What we did In this experiment, we tested Ideal Free Distribution by using the turtles as our experimental species. We fed the turtles at four feeding stations, with ratios of food at 6:3:2:1.
Methods (setting up) Location: “pond near the bridge” at F.I.U. Materials: Pond carp food, four spoons different in size (TBS, ½ TBS, TSP, ½ TSP), and a stopwatch. Teams: teams of two; one thrower and one counter. spread out evenly and assigned a spoon randomly; assigned a person each trial as the time keeper.
Methods cont. (how we did it) Each experiment lasted 15 minutes. Food was thrown every 30 seconds and turtles were counted 10 seconds after food was thrown. A turtle was counted only if it showed interest in the food.
Turtles Peninsula cooterTurtles in front of a feeding station
Methods cont. (data) The counters would record the number of turtles eating in front the teams. Using the data, we found the averages, standard deviations, and the long term means. We also needed to identify the “transient” of the data sets. We made exactly eight graphs with the 4 data sets.
Results We took data sets from 4 different trials. We analyzed data and determined a “transient” and “long term” period for each trial. We calculated total and long term means for the data sets. We analyzed data to see if the following inequalities held: Number of turtles for TBS > ½ TBS > TSP > ½ TSP
Calculated vs. Theoretical We are interested in comparing our data to the theoretical ratio 6: 3: 2: 1. Consider the results from the 2nd trial on 6/25/08 long term data. Calculated means 32.6: 17.0: 11.4: 7.9. If we set 6 for ½ TSP, then the theoretical ratios are 36: 18: 12: 6.
To recapitulate… What we did: several sets of data were gathered to test the hypothesis. Hypothesis: the ordering of the numbers of turtles should be consistent with the ordering of the sizes of the spoons. That is, since TBS> ½ TBS>TSP> ½TSP, we expect the number of turtles at TBS >the number of turtles at ½ TBS>the number of turtles TSP> the number of turtles at ½ TSP. Null hypothesis: The number of turtles at a specific feeding station will not significantly correspond to the amount of food being thrown.
Did the experiment reject the null hypothesis? In data trials 1 and 2 the sequence worked out nicely but in 3 and 4 it did not work out the same because the teaspoon had more turtles than half a tablespoon. There are many confounding factors that could have affected our test of the Ideal Free Distribution.

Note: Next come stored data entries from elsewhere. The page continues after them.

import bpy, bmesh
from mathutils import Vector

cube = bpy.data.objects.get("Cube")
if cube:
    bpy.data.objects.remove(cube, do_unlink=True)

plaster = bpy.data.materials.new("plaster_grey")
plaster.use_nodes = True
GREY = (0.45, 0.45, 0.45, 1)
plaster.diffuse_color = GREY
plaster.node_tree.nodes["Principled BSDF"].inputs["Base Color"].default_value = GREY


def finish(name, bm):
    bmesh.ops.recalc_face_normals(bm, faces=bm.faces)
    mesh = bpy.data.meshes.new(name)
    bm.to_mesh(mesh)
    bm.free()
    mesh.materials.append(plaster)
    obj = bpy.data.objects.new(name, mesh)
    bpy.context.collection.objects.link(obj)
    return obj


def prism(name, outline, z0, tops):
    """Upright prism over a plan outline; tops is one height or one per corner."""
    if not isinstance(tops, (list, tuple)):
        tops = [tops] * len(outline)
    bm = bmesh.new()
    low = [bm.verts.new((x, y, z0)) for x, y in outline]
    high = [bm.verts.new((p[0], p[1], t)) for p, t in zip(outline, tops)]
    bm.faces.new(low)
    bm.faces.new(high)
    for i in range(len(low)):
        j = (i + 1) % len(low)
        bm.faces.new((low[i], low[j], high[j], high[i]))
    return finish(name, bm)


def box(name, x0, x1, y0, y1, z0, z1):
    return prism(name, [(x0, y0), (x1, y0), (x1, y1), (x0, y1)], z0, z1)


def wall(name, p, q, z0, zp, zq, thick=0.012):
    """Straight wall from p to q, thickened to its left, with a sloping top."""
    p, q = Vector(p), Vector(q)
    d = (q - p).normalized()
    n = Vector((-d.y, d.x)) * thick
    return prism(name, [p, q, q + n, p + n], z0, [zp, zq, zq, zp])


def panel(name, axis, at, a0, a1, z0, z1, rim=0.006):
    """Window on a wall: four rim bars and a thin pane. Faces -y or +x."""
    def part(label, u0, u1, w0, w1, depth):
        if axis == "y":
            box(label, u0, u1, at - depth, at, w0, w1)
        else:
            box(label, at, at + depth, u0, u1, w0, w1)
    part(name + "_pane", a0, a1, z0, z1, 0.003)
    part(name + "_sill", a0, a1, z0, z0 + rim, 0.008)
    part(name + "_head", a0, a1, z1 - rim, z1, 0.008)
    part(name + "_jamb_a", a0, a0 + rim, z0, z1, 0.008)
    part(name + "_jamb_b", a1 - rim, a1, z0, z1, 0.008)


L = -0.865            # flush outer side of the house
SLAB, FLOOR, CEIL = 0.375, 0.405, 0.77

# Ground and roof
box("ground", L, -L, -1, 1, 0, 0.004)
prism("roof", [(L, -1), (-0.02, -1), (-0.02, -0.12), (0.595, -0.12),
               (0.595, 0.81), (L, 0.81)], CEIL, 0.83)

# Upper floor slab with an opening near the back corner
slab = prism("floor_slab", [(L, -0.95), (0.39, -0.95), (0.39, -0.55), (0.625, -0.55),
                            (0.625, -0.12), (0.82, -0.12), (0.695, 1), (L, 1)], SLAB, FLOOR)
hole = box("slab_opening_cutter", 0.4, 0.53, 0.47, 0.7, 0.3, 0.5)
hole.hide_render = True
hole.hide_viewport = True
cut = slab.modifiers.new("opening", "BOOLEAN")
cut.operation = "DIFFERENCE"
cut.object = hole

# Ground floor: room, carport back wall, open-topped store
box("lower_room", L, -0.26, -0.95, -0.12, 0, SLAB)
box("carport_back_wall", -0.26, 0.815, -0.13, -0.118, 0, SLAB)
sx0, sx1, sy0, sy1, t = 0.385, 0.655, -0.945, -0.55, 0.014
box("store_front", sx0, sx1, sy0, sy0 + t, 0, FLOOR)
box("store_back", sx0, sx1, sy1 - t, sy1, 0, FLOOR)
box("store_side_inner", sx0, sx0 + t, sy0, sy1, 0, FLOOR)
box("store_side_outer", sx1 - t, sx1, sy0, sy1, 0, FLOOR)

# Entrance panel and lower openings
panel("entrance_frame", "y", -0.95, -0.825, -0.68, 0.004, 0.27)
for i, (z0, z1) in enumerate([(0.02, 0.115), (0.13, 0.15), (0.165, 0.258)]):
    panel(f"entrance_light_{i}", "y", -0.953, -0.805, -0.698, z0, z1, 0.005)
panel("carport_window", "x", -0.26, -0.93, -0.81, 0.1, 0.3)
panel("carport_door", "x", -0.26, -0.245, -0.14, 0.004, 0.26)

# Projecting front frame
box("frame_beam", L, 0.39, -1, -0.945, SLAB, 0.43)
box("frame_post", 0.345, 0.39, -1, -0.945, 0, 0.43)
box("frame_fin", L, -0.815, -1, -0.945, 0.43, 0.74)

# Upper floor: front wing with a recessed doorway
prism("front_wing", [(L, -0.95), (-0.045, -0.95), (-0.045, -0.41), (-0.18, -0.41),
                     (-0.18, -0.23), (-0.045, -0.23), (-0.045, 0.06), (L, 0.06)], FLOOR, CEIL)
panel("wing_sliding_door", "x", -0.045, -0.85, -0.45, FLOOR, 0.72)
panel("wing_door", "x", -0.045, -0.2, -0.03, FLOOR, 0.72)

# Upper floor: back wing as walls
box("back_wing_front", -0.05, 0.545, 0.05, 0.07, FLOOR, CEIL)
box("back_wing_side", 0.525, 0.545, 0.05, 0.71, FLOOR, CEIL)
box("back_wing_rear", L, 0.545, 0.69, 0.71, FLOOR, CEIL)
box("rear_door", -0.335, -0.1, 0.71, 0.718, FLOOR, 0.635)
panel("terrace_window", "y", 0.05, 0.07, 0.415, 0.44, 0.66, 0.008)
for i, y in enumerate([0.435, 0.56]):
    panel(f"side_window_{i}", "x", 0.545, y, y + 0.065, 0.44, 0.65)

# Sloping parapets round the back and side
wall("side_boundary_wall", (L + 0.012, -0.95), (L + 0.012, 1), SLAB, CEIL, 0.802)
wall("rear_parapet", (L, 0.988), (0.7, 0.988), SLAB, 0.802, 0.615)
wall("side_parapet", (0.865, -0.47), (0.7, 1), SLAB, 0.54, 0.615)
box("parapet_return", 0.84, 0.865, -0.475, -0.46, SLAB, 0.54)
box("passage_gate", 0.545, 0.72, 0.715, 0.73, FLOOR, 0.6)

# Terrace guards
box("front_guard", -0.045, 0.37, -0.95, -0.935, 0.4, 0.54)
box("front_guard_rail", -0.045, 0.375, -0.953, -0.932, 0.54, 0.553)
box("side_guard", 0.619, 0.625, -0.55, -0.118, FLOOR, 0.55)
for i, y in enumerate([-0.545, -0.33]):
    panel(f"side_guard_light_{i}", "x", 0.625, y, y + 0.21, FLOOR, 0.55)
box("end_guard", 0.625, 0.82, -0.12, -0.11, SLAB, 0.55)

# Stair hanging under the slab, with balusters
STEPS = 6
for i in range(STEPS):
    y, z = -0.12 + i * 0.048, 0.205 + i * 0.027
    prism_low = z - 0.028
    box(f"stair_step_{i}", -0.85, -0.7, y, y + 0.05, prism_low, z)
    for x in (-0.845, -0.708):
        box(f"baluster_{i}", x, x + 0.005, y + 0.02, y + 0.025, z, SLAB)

Confounding Factors Food drifted from feeding spot Interference from ducks and fish The way food was thrown was not the same for all teams Difficulty in counting turtles
Conclusions Conclusion: we rejected the null hypothesis because there were significant differences of numbers of turtles at spoons of different sizes. Because of all the confounding factors, we didn’t get complete consistency between the observations and what we expected from the ideal free distribution.
Acknowledgments The researchers would like to thank: Howard Hughes Medical Research Institute and the University of Miami for funding the program Faculty Mentor Dr. Don DeAngelis Graduate Facilitator Mr. Brian Coburn Program Coordinators Dr. Michael Gaines and Dr. Dana Krempels Our teachers: Ms. Charlyne Strachan and Ms. Marilyn Polokoff
Lastly, we would like to thank our Undergraduate Facilitator, Mr. Joel Tamayo.